If revolving credit card debt knocks on your door on a month to month basis, it might be time to consider a balance transfer card. Of course, the main focus is to pay it and be done with it, and preferably no new purchases on it. Read more for how this technique can help you potentially save on interest, as well as get out of debt even more quickly.
Balance transfer cards can be a "godsend" for many consumers, according to Senior Industry Analyst Matt Schulz, of CompareCards.com.
How Balance-Transfer Credit Cards Are Structured
Yoni Blumberg, reporting for CNBC:
The average American borrower has a credit card balance of $5,644. If you maintain that balance and pay interest on it at a rate of 15 percent, roughly the national average, you'd pay about $850 in interest every year. If you started paying off the card at $200 per month, it would take 36 months and cost $1,360 in interest payments to wipe out the debt.
Now, let's say you transfer the balance to the U.S. Bank Visa Platinum card, our No. 1 choice for the best balance-transfer card overall, which has an introductory offer of 0 percent annual percentage rate for 20 months on any balance you transfer to the card. Assuming you transfer the entire balance of $5,644 to this card and pay it off at the same rate, it will take 30 months and cost you only $265 on top of the principal to pay it off.
That's accounting for the balance transfer fee, too, which tacks on an additional 3 percent of your balance, or $170 in this case, to your debt.
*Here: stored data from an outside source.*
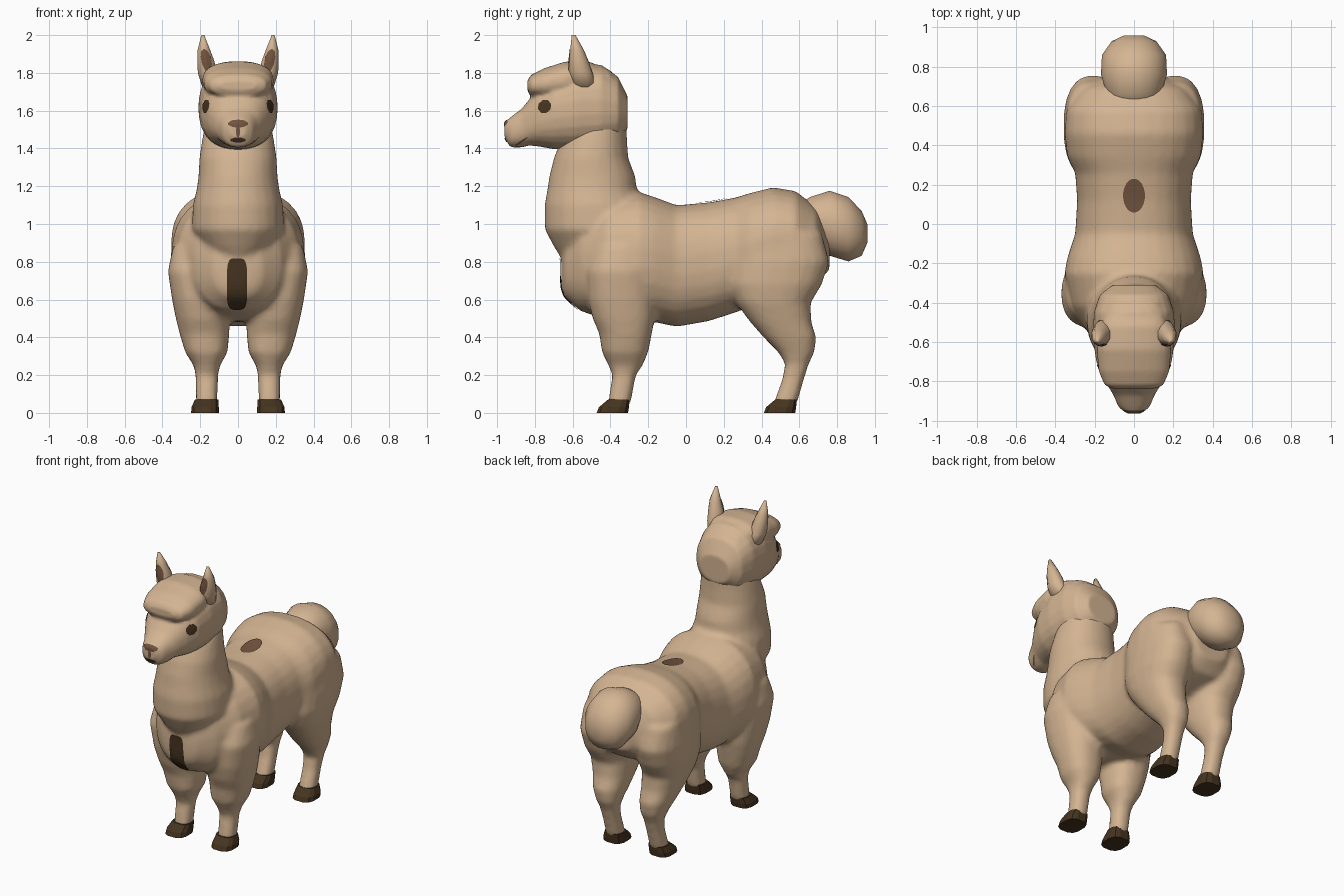
import bpy, bmesh, math
from mathutils import Vector
from mathutils.bvhtree import BVHTree


def material(name, rgb):
    m = bpy.data.materials.new(name)
    m.diffuse_color = (*rgb, 1)
    return m


FLEECE = material("tan_fleece", (0.66, 0.46, 0.29))
BROWN = material("soft_brown", (0.17, 0.09, 0.05))
DARK = material("dark_brown", (0.06, 0.034, 0.014))


def power(v, e):
    return math.copysign(abs(v) ** e, v)


def loft(bm, axis, rows, side=1, n=20, e=0.85):
    """Closed skin over rings (position, low, high, x0, x1) along y or z."""
    rings = []
    for t, a0, a1, x0, x1 in rows:
        ring = []
        for i in range(n):
            ang = 2 * math.pi * (i + 0.5) / n
            x = side * ((x0 + x1) / 2 + (x1 - x0) / 2 * power(math.cos(ang), e))
            a = (a0 + a1) / 2 + (a1 - a0) / 2 * power(math.sin(ang), e)
            ring.append(bm.verts.new((x, a, t) if axis == "z" else (x, t, a)))
        rings.append(ring)
    faces = [bm.faces.new(rings[0]), bm.faces.new(rings[-1])]
    for r, q in zip(rings, rings[1:]):
        for i in range(n):
            j = (i + 1) % n
            faces.append(bm.faces.new((r[i], r[j], q[j], q[i])))
    bmesh.ops.recalc_face_normals(bm, faces=faces)


def sym(rows):
    return [(t, a, b, -w, w) for t, a, b, w in rows]


def finish(name, bm, mat, smooth=True):
    me = bpy.data.meshes.new(name)
    bm.to_mesh(me)
    bm.free()
    me.materials.append(mat)
    for p in me.polygons:
        p.use_smooth = smooth
    ob = bpy.data.objects.new(name, me)
    bpy.context.scene.collection.objects.link(ob)
    return ob


def blend(ob, voxel, rounds):
    """Fuse overlapping lofts into one softly blended skin."""
    r = ob.modifiers.new("fuse", "REMESH")
    r.mode, r.voxel_size = "VOXEL", voxel
    s = ob.modifiers.new("soften", "SMOOTH")
    s.factor, s.iterations = 0.5, rounds
    dg = bpy.context.evaluated_depsgraph_get()
    me = bpy.data.meshes.new_from_object(ob.evaluated_get(dg))
    ob.modifiers.clear()
    me.materials.clear()
    me.materials.append(FLEECE)
    for p in me.polygons:
        p.use_smooth = True
        p.material_index = 0
    ob.data = me


def plate(name, target, start, direction, u, v, mat, n=20, e=1.0, rings=5, lift=0.004):
    """Thin marking projected onto the surface of a part."""
    me = target.data
    tree = BVHTree.FromPolygons([x.co for x in me.vertices],
                                [tuple(p.vertices) for p in me.polygons])
    d, u, v, start = (Vector(k) for k in (direction, u, v, start))
    d.normalize()
    bm = bmesh.new()

    def hit(a, b):
        co, nor, _, _ = tree.ray_cast(start + u * a + v * b, d)
        if co is None:
            return None
        if nor.dot(d) > 0:
            nor = -nor
        return bm.verts.new(co + nor * lift)

    mid = hit(0, 0)
    last = [mid] * n
    for k in range(1, rings + 1):
        cur = []
        for i in range(n):
            ang = 2 * math.pi * (i + 0.5) / n
            cur.append(hit(k / rings * power(math.cos(ang), e),
                           k / rings * power(math.sin(ang), e)))
        for i in range(n):
            j = (i + 1) % n
            quad = [last[i], cur[i], cur[j]] + ([last[j]] if k > 1 else [])
            if None not in quad:
                f = bm.faces.new(quad)
                f.normal_update()
                if f.normal.dot(d) > 0:
                    f.normal_flip()
        last = cur
    return finish(name, bm, mat)


# Body: torso, neck and four woolly legs
bm = bmesh.new()
loft(bm, "y", sym([
    (-0.66, 0.66, 0.82, 0.06), (-0.64, 0.61, 0.92, 0.13), (-0.56, 0.54, 1.05, 0.23),
    (-0.42, 0.49, 1.14, 0.32), (-0.25, 0.48, 1.17, 0.355), (-0.17, 0.48, 1.145, 0.34),
    (-0.05, 0.455, 1.10, 0.30), (0.12, 0.485, 1.115, 0.29), (0.26, 0.53, 1.14, 0.30),
    (0.34, 0.56, 1.165, 0.34), (0.46, 0.60, 1.195, 0.355), (0.58, 0.64, 1.175, 0.345),
    (0.69, 0.68, 1.09, 0.27), (0.76, 0.76, 0.97, 0.12)]), n=28)
loft(bm, "z", sym([
    (0.80, -0.65, -0.30, 0.10), (0.88, -0.70, -0.22, 0.19), (0.97, -0.748, -0.20, 0.245),
    (1.10, -0.75, -0.22, 0.24), (1.18, -0.735, -0.26, 0.22), (1.25, -0.725, -0.267, 0.21),
    (1.35, -0.70, -0.305, 0.205), (1.45, -0.66, -0.312, 0.19), (1.55, -0.60, -0.315, 0.17)]), n=24, e=0.95)
FRONT = [
    (0.88, -0.48, -0.22, 0.10, 0.345), (0.75, -0.53, -0.18, 0.06, 0.372),
    (0.60, -0.52, -0.165, 0.05, 0.35), (0.50, -0.495, -0.165, 0.045, 0.33),
    (0.42, -0.46, -0.18, 0.045, 0.31), (0.32, -0.445, -0.20, 0.055, 0.28),
    (0.25, -0.41, -0.23, 0.095, 0.235), (0.20, -0.39, -0.265, 0.105, 0.225),
    (0.04, -0.415, -0.295, 0.11, 0.222)]
HIND = [
    (0.95, 0.30, 0.72, 0.08, 0.345), (0.80, 0.235, 0.76, 0.06, 0.36),
    (0.68, 0.225, 0.72, 0.055, 0.355), (0.58, 0.265, 0.66, 0.055, 0.335),
    (0.48, 0.34, 0.665, 0.065, 0.305), (0.40, 0.41, 0.69, 0.075, 0.28),
    (0.32, 0.49, 0.68, 0.09, 0.25), (0.26, 0.525, 0.65, 0.105, 0.23),
    (0.18, 0.51, 0.625, 0.11, 0.222), (0.04, 0.46, 0.585, 0.11, 0.222)]
for s in (-1, 1):
    loft(bm, "z", FRONT, s)
    loft(bm, "z", HIND, s)
body = finish("body", bm, FLEECE)
blend(body, 0.018, 4)

# Head: skull and muzzle with a woolly forelock
bm = bmesh.new()
loft(bm, "y", sym([
    (-0.96, 1.455, 1.54, 0.045), (-0.93, 1.405, 1.565, 0.08), (-0.87, 1.405, 1.61, 0.105),
    (-0.83, 1.415, 1.66, 0.13), (-0.78, 1.41, 1.72, 0.16), (-0.70, 1.395, 1.79, 0.193),
    (-0.58, 1.39, 1.84, 0.21), (-0.45, 1.40, 1.845, 0.205), (-0.36, 1.44, 1.78, 0.175),
    (-0.31, 1.50, 1.68, 0.11)]), n=24)
loft(bm, "y", sym([
    (-0.84, 1.705, 1.76, 0.10), (-0.82, 1.675, 1.79, 0.15), (-0.75, 1.66, 1.825, 0.18),
    (-0.64, 1.66, 1.86, 0.19), (-0.52, 1.70, 1.862, 0.17), (-0.40, 1.70, 1.815, 0.13)]), n=24)
head = finish("head", bm, FLEECE)
blend(head, 0.012, 3)

# Tail: rounded tuft
bm = bmesh.new()
loft(bm, "y", sym([
    (0.58, 0.95, 1.10, 0.10), (0.66, 0.90, 1.145, 0.14), (0.76, 0.83, 1.178, 0.17),
    (0.86, 0.80, 1.145, 0.165), (0.93, 0.83, 1.07, 0.115), (0.96, 0.90, 1.0, 0.05)]), e=0.95)
finish("tail", bm, FLEECE)

for s, label in ((-1, "right"), (1, "left")):
    # Ears with brown inner faces
    bm = bmesh.new()
    loft(bm, "z", [
        (1.72, -0.60, -0.47, 0.11, 0.19), (1.80, -0.62, -0.495, 0.11, 0.215),
        (1.86, -0.62, -0.515, 0.122, 0.218), (1.92, -0.613, -0.54, 0.145, 0.216),
        (2.0, -0.605, -0.585, 0.178, 0.194)], s, n=10, e=1.0)
    ear = finish("ear_" + label, bm, FLEECE)
    plate("inner_ear_" + label, ear, (s * 0.168, -1.2, 1.865), (0, 1, 0),
          (0.026, 0, 0), (s * 0.012, 0, 0.062), BROWN, n=10)
    # Eyes
    plate("eye_" + label, head, (s * 0.64, -1.22, 1.622), (-s, 1, 0),
          (0.027, s * 0.027, 0), (0, 0, 0.036), DARK, n=8)
    # Mouth corners
    plate("mouth_corner_" + label, head, (s * 0.6, -0.87, 1.44), (-s, 0, 0),
          (0, 0.035, 0.022), (0, 0, 0.006), BROWN, n=8, rings=3)
    # Hooves
    for name, y in (("front_hoof_", -0.475), ("hind_hoof_", 0.41)):
        bm = bmesh.new()
        loft(bm, "z", [
            (0.0, y, y + 0.17, 0.10, 0.25), (0.03, y + 0.012, y + 0.175, 0.10, 0.248),
            (0.07, y + 0.06, y + 0.178, 0.103, 0.23)], s, n=12, e=0.7)
        finish(name + label, bm, DARK, smooth=False)

# Nose and mouth
plate("nose", head, (0, -1.5, 1.53), (0, 1, 0), (0.052, 0, 0), (0, 0, 0.02), BROWN, n=10)
plate("nose_groove", head, (0, -1.5, 1.49), (0, 1, 0), (0.012, 0, 0), (0, 0, 0.03), BROWN, n=8)
plate("mouth", head, (0, -1.5, 1.446), (0, 1, 0), (0.042, 0, 0), (0, 0, 0.013), DARK, n=8)

# Coat markings on chest and back
plate("chest_patch", body, (-0.005, -1.5, 0.685), (0, 1, 0),
      (0.053, 0, 0), (0, 0, 0.135), DARK, n=28, e=0.5, rings=10, lift=0.006)
plate("back_patch", body, (0, 0.145, 2), (0, 0, -1),
      (0.055, 0, 0), (0, 0.087, 0), BROWN, lift=0.006)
It's also assuming your variable APR after the introduction period is 11.74 percent, the lowest the U.S. Bank Visa Platinum offers.
What if you use the American Express EveryDay, which requires no balance transfer fee and has 15 months of no interest? Assuming you qualify for a 14.74 percent APR, it would take you 30 months to pay off the balance and cost you only $260 on top of the principal.
Not All Payments are Created Equal
Keep in mind when you use a balance-transfer card to make new purchases, it can get complicated if the no-interest introductory offer only applies to balance transfers and not new debt. In these cases, you will have different interest rates on the balance you transferred over and the balance you accrue with new purchases.
When you make a minimum payment — which is usually 1 to 3 percent or around $25 — your credit card issuer will put it toward your balance with the lowest interest rate. If you're still in the introductory period, it will go toward the balance you transferred onto the card with a 0 percent APR. Any payment above the minimum will go toward your balance with the highest interest, thanks to the Credit CARD Act of 2009.
To offer an example, let's say your new card has no introductory APR offer for purchases and requires a minimum payment of $25. If you put $500 on it one month and then go to pay that off, your first $25 would go toward the balance you transferred over from another card, not the balance you just accumulated making new purchases.
In order to pay off what you borrowed that month in full and avoid a potentially high purchase APR, you'd have to pay off the amount you spent on the card plus the minimum payment — in this case, $525. Any additional payment would then go toward the balance with 0 percent APR that you transferred over.
If you're someone paying hundreds to thousands per year in interest on revolving credit card debt, you may want to consider consolidating your debt onto a low-interest credit card. As long as you use the card appropriately, making payments on time and not adding to your balance with purchases you can't afford, the move can help you become debt-free faster.
Jeff Gitlen, with LendEDU, a site dedicated to also helping consumers with their finances, has some great additional tips as well.
So there you have it. What's worked for you readers when it comes to paying off debt? Have you had any success with balance transfers? Feel free to comment below!